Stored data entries

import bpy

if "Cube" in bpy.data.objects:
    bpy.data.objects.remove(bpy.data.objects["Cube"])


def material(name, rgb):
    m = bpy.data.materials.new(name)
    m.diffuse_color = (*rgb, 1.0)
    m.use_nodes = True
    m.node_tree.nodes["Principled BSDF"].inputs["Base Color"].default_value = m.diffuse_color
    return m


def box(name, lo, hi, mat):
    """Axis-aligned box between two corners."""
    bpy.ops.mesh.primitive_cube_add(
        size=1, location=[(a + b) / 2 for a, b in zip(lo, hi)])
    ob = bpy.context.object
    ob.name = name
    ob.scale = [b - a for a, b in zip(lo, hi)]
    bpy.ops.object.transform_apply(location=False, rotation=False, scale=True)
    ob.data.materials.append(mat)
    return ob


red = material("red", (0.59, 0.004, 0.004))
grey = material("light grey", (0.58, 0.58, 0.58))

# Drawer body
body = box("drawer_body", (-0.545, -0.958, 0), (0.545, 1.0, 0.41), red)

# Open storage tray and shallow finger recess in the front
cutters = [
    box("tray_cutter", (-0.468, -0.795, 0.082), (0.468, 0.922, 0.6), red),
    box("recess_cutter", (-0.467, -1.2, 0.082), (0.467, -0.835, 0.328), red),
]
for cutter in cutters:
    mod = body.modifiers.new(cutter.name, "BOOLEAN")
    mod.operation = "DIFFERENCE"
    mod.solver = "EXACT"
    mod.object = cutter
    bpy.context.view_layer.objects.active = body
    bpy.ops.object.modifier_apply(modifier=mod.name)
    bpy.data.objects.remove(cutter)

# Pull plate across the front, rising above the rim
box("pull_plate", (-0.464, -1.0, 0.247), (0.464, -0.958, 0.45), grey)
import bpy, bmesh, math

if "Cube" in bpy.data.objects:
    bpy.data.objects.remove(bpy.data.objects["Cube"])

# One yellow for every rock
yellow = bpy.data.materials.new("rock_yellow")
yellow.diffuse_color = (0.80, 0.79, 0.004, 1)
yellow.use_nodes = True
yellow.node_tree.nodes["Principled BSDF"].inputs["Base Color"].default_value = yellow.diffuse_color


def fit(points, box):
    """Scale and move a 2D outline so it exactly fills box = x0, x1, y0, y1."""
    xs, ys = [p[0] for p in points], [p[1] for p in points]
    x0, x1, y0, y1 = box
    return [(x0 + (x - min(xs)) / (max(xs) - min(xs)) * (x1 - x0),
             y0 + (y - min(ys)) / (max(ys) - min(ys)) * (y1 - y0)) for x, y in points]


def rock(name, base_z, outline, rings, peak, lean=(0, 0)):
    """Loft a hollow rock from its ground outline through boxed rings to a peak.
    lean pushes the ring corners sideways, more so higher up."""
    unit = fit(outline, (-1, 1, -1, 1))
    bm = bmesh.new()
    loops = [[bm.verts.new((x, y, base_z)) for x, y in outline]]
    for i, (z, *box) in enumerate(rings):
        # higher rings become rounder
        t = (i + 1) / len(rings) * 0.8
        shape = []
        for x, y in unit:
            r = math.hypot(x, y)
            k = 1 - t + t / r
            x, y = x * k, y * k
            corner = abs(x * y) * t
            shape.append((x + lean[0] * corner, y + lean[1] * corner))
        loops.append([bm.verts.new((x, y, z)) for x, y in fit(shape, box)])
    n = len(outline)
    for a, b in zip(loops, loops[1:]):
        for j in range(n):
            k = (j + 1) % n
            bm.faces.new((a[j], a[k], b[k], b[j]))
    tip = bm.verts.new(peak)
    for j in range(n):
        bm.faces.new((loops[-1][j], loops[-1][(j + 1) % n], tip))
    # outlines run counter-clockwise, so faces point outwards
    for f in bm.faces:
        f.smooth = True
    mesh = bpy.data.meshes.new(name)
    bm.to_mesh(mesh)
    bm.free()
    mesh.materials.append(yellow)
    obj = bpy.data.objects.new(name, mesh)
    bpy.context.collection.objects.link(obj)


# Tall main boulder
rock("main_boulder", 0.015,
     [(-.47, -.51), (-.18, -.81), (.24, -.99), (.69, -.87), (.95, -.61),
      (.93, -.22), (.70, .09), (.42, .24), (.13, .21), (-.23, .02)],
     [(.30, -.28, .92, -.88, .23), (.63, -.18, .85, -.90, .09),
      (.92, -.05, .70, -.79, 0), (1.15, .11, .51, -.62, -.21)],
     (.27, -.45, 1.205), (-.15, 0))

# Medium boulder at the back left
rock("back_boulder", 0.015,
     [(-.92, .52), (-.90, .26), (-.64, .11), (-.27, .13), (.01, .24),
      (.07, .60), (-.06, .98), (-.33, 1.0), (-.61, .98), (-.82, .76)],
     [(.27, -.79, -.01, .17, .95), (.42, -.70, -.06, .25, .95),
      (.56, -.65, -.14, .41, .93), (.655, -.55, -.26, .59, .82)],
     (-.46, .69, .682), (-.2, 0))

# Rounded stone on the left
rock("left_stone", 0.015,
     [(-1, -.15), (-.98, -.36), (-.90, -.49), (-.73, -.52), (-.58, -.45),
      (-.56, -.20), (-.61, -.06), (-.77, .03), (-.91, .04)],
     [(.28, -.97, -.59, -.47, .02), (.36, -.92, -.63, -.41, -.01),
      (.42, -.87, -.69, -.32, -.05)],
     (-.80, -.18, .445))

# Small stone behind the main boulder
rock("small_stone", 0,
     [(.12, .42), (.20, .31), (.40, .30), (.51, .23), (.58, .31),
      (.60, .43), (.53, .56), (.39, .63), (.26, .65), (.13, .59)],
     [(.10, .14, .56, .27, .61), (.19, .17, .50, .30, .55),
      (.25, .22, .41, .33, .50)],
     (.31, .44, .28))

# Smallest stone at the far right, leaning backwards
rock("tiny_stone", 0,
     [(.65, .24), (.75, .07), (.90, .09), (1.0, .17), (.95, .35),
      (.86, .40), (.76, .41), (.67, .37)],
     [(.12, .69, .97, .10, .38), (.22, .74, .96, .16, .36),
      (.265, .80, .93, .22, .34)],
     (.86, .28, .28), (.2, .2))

BRIEF
The records above are to be copied in full, exactly as written.

EXERCISE RESPONSE
import bpy

if "Cube" in bpy.data.objects:
    bpy.data.objects.remove(bpy.data.objects["Cube"])


def material(name, rgb):
    m = bpy.data.materials.new(name)
    m.diffuse_color = (*rgb, 1.0)
    m.use_nodes = True
    m.node_tree.nodes["Principled BSDF"].inputs["Base Color"].default_value = m.diffuse_color
    return m


def box(name, lo, hi, mat):
    """Axis-aligned box between two corners."""
    bpy.ops.mesh.primitive_cube_add(
        size=1, location=[(a + b) / 2 for a, b in zip(lo, hi)])
    ob = bpy.context.object
    ob.name = name
    ob.scale = [b - a for a, b in zip(lo, hi)]
    bpy.ops.object.transform_apply(location=False, rotation=False, scale=True)
    ob.data.materials.append(mat)
    return ob


red = material("red", (0.59, 0.004, 0.004))
grey = material("light grey", (0.58, 0.58, 0.58))

# Drawer body
body = box("drawer_body", (-0.545, -0.958, 0), (0.545, 1.0, 0.41), red)

# Open storage tray and shallow finger recess in the front
cutters = [
    box("tray_cutter", (-0.468, -0.795, 0.082), (0.468, 0.922, 0.6), red),
    box("recess_cutter", (-0.467, -1.2, 0.082), (0.467, -0.835, 0.328), red),
]
for cutter in cutters:
    mod = body.modifiers.new(cutter.name, "BOOLEAN")
    mod.operation = "DIFFERENCE"
    mod.solver = "EXACT"
    mod.object = cutter
    bpy.context.view_layer.objects.active = body
    bpy.ops.object.modifier_apply(modifier=mod.name)
    bpy.data.objects.remove(cutter)

# Pull plate across the front, rising above the rim
box("pull_plate", (-0.464, -1.0, 0.247), (0.464, -0.958, 0.45), grey)
import bpy, bmesh, math

if "Cube" in bpy.data.objects:
    bpy.data.objects.remove(bpy.data.objects["Cube"])

# One yellow for every rock
yellow = bpy.data.materials.new("rock_yellow")
yellow.diffuse_color = (0.80, 0.79, 0.004, 1)
yellow.use_nodes = True
yellow.node_tree.nodes["Principled BSDF"].inputs["Base Color"].default_value = yellow.diffuse_color


def fit(points, box):
    """Scale and move a 2D outline so it exactly fills box = x0, x1, y0, y1."""
    xs, ys = [p[0] for p in points], [p[1] for p in points]
    x0, x1, y0, y1 = box
    return [(x0 + (x - min(xs)) / (max(xs) - min(xs)) * (x1 - x0),
             y0 + (y - min(ys)) / (max(ys) - min(ys)) * (y1 - y0)) for x, y in points]


def rock(name, base_z, outline, rings, peak, lean=(0, 0)):
    """Loft a hollow rock from its ground outline through boxed rings to a peak.
    lean pushes the ring corners sideways, more so higher up."""
    unit = fit(outline, (-1, 1, -1, 1))
    bm = bmesh.new()
    loops = [[bm.verts.new((x, y, base_z)) for x, y in outline]]
    for i, (z, *box) in enumerate(rings):
        # higher rings become rounder
        t = (i + 1) / len(rings) * 0.8
        shape = []
        for x, y in unit:
            r = math.hypot(x, y)
            k = 1 - t + t / r
            x, y = x * k, y * k
            corner = abs(x * y) * t
            shape.append((x + lean[0] * corner, y + lean[1] * corner))
        loops.append([bm.verts.new((x, y, z)) for x, y in fit(shape, box)])
    n = len(outline)
    for a, b in zip(loops, loops[1:]):
        for j in range(n):
            k = (j + 1) % n
            bm.faces.new((a[j], a[k], b[k], b[j]))
    tip = bm.verts.new(peak)
    for j in range(n):
        bm.faces.new((loops[-1][j], loops[-1][(j + 1) % n], tip))
    # outlines run counter-clockwise, so faces point outwards
    for f in bm.faces:
        f.smooth = True
    mesh = bpy.data.meshes.new(name)
    bm.to_mesh(mesh)
    bm.free()
    mesh.materials.append(yellow)
    obj = bpy.data.objects.new(name, mesh)
    bpy.context.collection.objects.link(obj)


# Tall main boulder
rock("main_boulder", 0.015,
     [(-.47, -.51), (-.18, -.81), (.24, -.99), (.69, -.87), (.95, -.61),
      (.93, -.22), (.70, .09), (.42, .24), (.13, .21), (-.23, .02)],
     [(.30, -.28, .92, -.88, .23), (.63, -.18, .85, -.90, .09),
      (.92, -.05, .70, -.79, 0), (1.15, .11, .51, -.62, -.21)],
     (.27, -.45, 1.205), (-.15, 0))

# Medium boulder at the back left
rock("back_boulder", 0.015,
     [(-.92, .52), (-.90, .26), (-.64, .11), (-.27, .13), (.01, .24),
      (.07, .60), (-.06, .98), (-.33, 1.0), (-.61, .98), (-.82, .76)],
     [(.27, -.79, -.01, .17, .95), (.42, -.70, -.06, .25, .95),
      (.56, -.65, -.14, .41, .93), (.655, -.55, -.26, .59, .82)],
     (-.46, .69, .682), (-.2, 0))

# Rounded stone on the left
rock("left_stone", 0.015,
     [(-1, -.15), (-.98, -.36), (-.90, -.49), (-.73, -.52), (-.58, -.45),
      (-.56, -.20), (-.61, -.06), (-.77, .03), (-.91, .04)],
     [(.28, -.97, -.59, -.47, .02), (.36, -.92, -.63, -.41, -.01),
      (.42, -.87, -.69, -.32, -.05)],
     (-.80, -.18, .445))

# Small stone behind the main boulder
rock("small_stone", 0,
     [(.12, .42), (.20, .31), (.40, .30), (.51, .23), (.58, .31),
      (.60, .43), (.53, .56), (.39, .63), (.26, .65), (.13, .59)],
     [(.10, .14, .56, .27, .61), (.19, .17, .50, .30, .55),
      (.25, .22, .41, .33, .50)],
     (.31, .44, .28))

# Smallest stone at the far right, leaning backwards
rock("tiny_stone", 0,
     [(.65, .24), (.75, .07), (.90, .09), (1.0, .17), (.95, .35),
      (.86, .40), (.76, .41), (.67, .37)],
     [(.12, .69, .97, .10, .38), (.22, .74, .96, .16, .36),
      (.265, .80, .93, .22, .34)],
     (.86, .28, .28), (.2, .2))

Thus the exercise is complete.